What to work on:
Reproduce the entries exactly, but keep the pictures out of the copy.

(Data extract Opens)

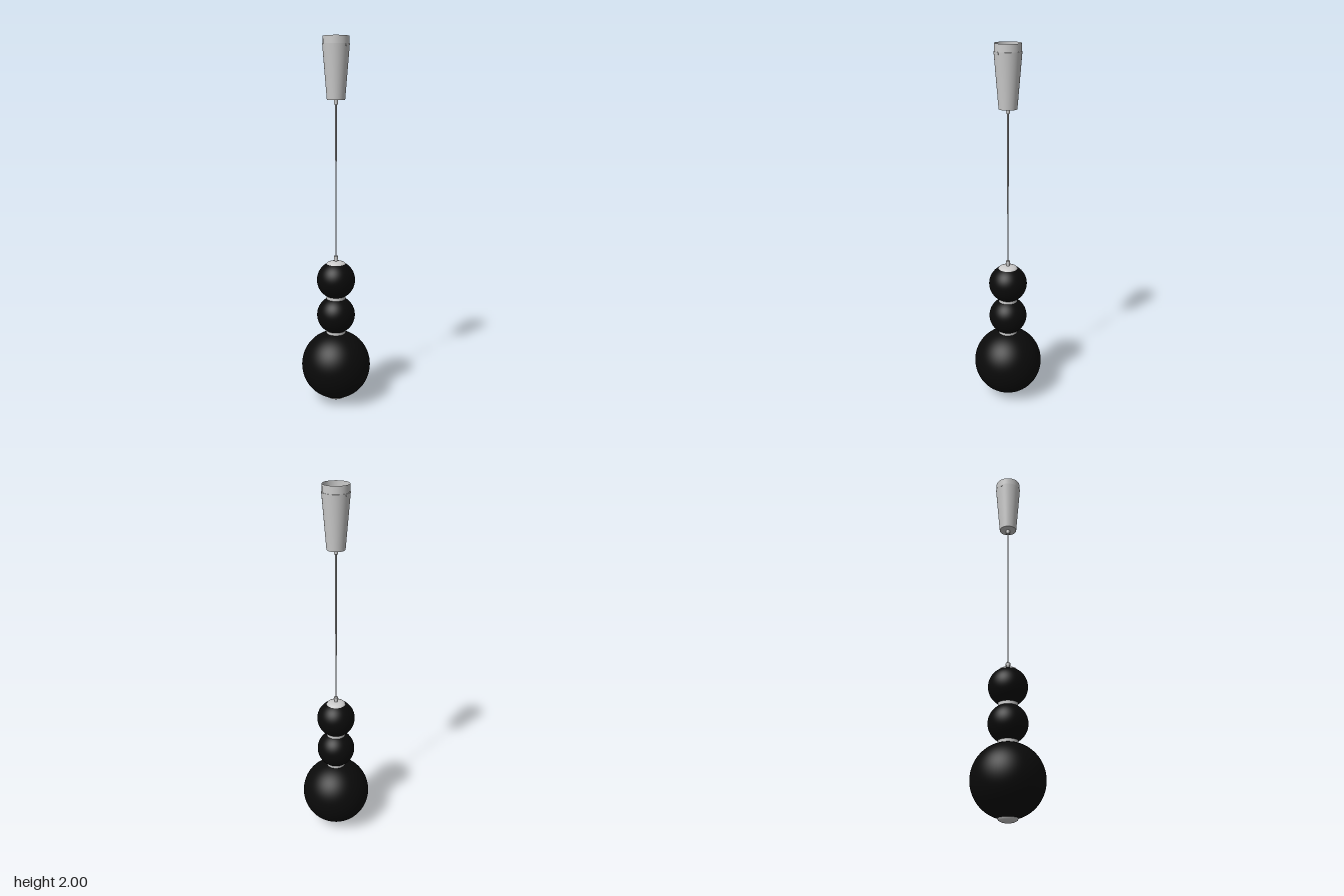
import * as THREE from 'three';

const metal = new THREE.MeshStandardMaterial({ color: 0xcccccc, side: THREE.DoubleSide });
const black = new THREE.MeshStandardMaterial({ color: 0x0a0a0a, side: THREE.DoubleSide });

export function createModel() {
  const group = new THREE.Group();

  const add = (name, geometry, material, y = 0) => {
    const mesh = new THREE.Mesh(geometry, material);
    mesh.name = name;
    mesh.position.y = y;
    group.add(mesh);
    return mesh;
  };
  const cylinder = (name, rTop, rBottom, y0, y1, open = false) =>
    add(name, new THREE.CylinderGeometry(rTop, rBottom, y1 - y0, 48, 1, open), metal, (y0 + y1) / 2);

  // Globe truncated at both poles where it meets a disc of radius 0.052
  const globe = (name, r, y) => {
    const cut = Math.asin(0.052 / r);
    add(name, new THREE.SphereGeometry(r, 64, 48, 0, Math.PI * 2, cut, Math.PI - 2 * cut), black, y);
  };
  globe('largeGlobe', 0.191, 0.209);
  globe('lowerSmallGlobe', 0.105, 0.5);
  globe('upperSmallGlobe', 0.105, 0.7);

  // Spacer discs between the globes
  cylinder('lowerSpacer', 0.052, 0.052, 0.39, 0.411);
  cylinder('upperSpacer', 0.052, 0.052, 0.589, 0.611);

  // Shallow domed caps at the two ends of the stack
  const dome = [[0.052, 0], [0.048, 0.007], [0.034, 0.012], [0.017, 0.015], [0, 0.016]]
    .map(([x, y]) => new THREE.Vector2(x, y));
  add('topCap', new THREE.LatheGeometry(dome, 48), metal, 0.791);
  add('bottomCap', new THREE.LatheGeometry(dome, 48), metal, 0.025).scale.y = -1.5;

  // Suspension cable with a ferrule at each end
  cylinder('cable', 0.004, 0.004, 0.8, 1.68);
  cylinder('lowerFerrule', 0.009, 0.009, 0.8, 0.82);
  cylinder('lowerFerruleHead', 0.012, 0.012, 0.818, 0.835);
  cylinder('upperFerrule', 0.011, 0.011, 1.652, 1.677);

  // Tapered ceiling canopy with a recessed top collar
  cylinder('canopyBody', 0.0715, 0.048, 1.675, 1.96);
  cylinder('canopyCollar', 0.0685, 0.0685, 1.955, 2, true);
  cylinder('canopyTopPlate', 0.0685, 0.0685, 1.965, 1.972);

  // Small fixing screws on both sides of the canopy
  for (const side of [1, -1]) {
    const screw = cylinder('canopyScrew', 0.006, 0.006, 0, 0.01);
    screw.rotation.z = Math.PI / 2;
    screw.position.set(side * 0.068, 1.953, 0);
  }
  return group;
}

(Data extract Closes)

Problem solution:
import * as THREE from 'three';

const metal = new THREE.MeshStandardMaterial({ color: 0xcccccc, side: THREE.DoubleSide });
const black = new THREE.MeshStandardMaterial({ color: 0x0a0a0a, side: THREE.DoubleSide });

export function createModel() {
  const group = new THREE.Group();

  const add = (name, geometry, material, y = 0) => {
    const mesh = new THREE.Mesh(geometry, material);
    mesh.name = name;
    mesh.position.y = y;
    group.add(mesh);
    return mesh;
  };
  const cylinder = (name, rTop, rBottom, y0, y1, open = false) =>
    add(name, new THREE.CylinderGeometry(rTop, rBottom, y1 - y0, 48, 1, open), metal, (y0 + y1) / 2);

  // Globe truncated at both poles where it meets a disc of radius 0.052
  const globe = (name, r, y) => {
    const cut = Math.asin(0.052 / r);
    add(name, new THREE.SphereGeometry(r, 64, 48, 0, Math.PI * 2, cut, Math.PI - 2 * cut), black, y);
  };
  globe('largeGlobe', 0.191, 0.209);
  globe('lowerSmallGlobe', 0.105, 0.5);
  globe('upperSmallGlobe', 0.105, 0.7);

  // Spacer discs between the globes
  cylinder('lowerSpacer', 0.052, 0.052, 0.39, 0.411);
  cylinder('upperSpacer', 0.052, 0.052, 0.589, 0.611);

  // Shallow domed caps at the two ends of the stack
  const dome = [[0.052, 0], [0.048, 0.007], [0.034, 0.012], [0.017, 0.015], [0, 0.016]]
    .map(([x, y]) => new THREE.Vector2(x, y));
  add('topCap', new THREE.LatheGeometry(dome, 48), metal, 0.791);
  add('bottomCap', new THREE.LatheGeometry(dome, 48), metal, 0.025).scale.y = -1.5;

  // Suspension cable with a ferrule at each end
  cylinder('cable', 0.004, 0.004, 0.8, 1.68);
  cylinder('lowerFerrule', 0.009, 0.009, 0.8, 0.82);
  cylinder('lowerFerruleHead', 0.012, 0.012, 0.818, 0.835);
  cylinder('upperFerrule', 0.011, 0.011, 1.652, 1.677);

  // Tapered ceiling canopy with a recessed top collar
  cylinder('canopyBody', 0.0715, 0.048, 1.675, 1.96);
  cylinder('canopyCollar', 0.0685, 0.0685, 1.955, 2, true);
  cylinder('canopyTopPlate', 0.0685, 0.0685, 1.965, 1.972);

  // Small fixing screws on both sides of the canopy
  for (const side of [1, -1]) {
    const screw = cylinder('canopyScrew', 0.006, 0.006, 0, 0.01);
    screw.rotation.z = Math.PI / 2;
    screw.position.set(side * 0.068, 1.953, 0);
  }
  return group;
}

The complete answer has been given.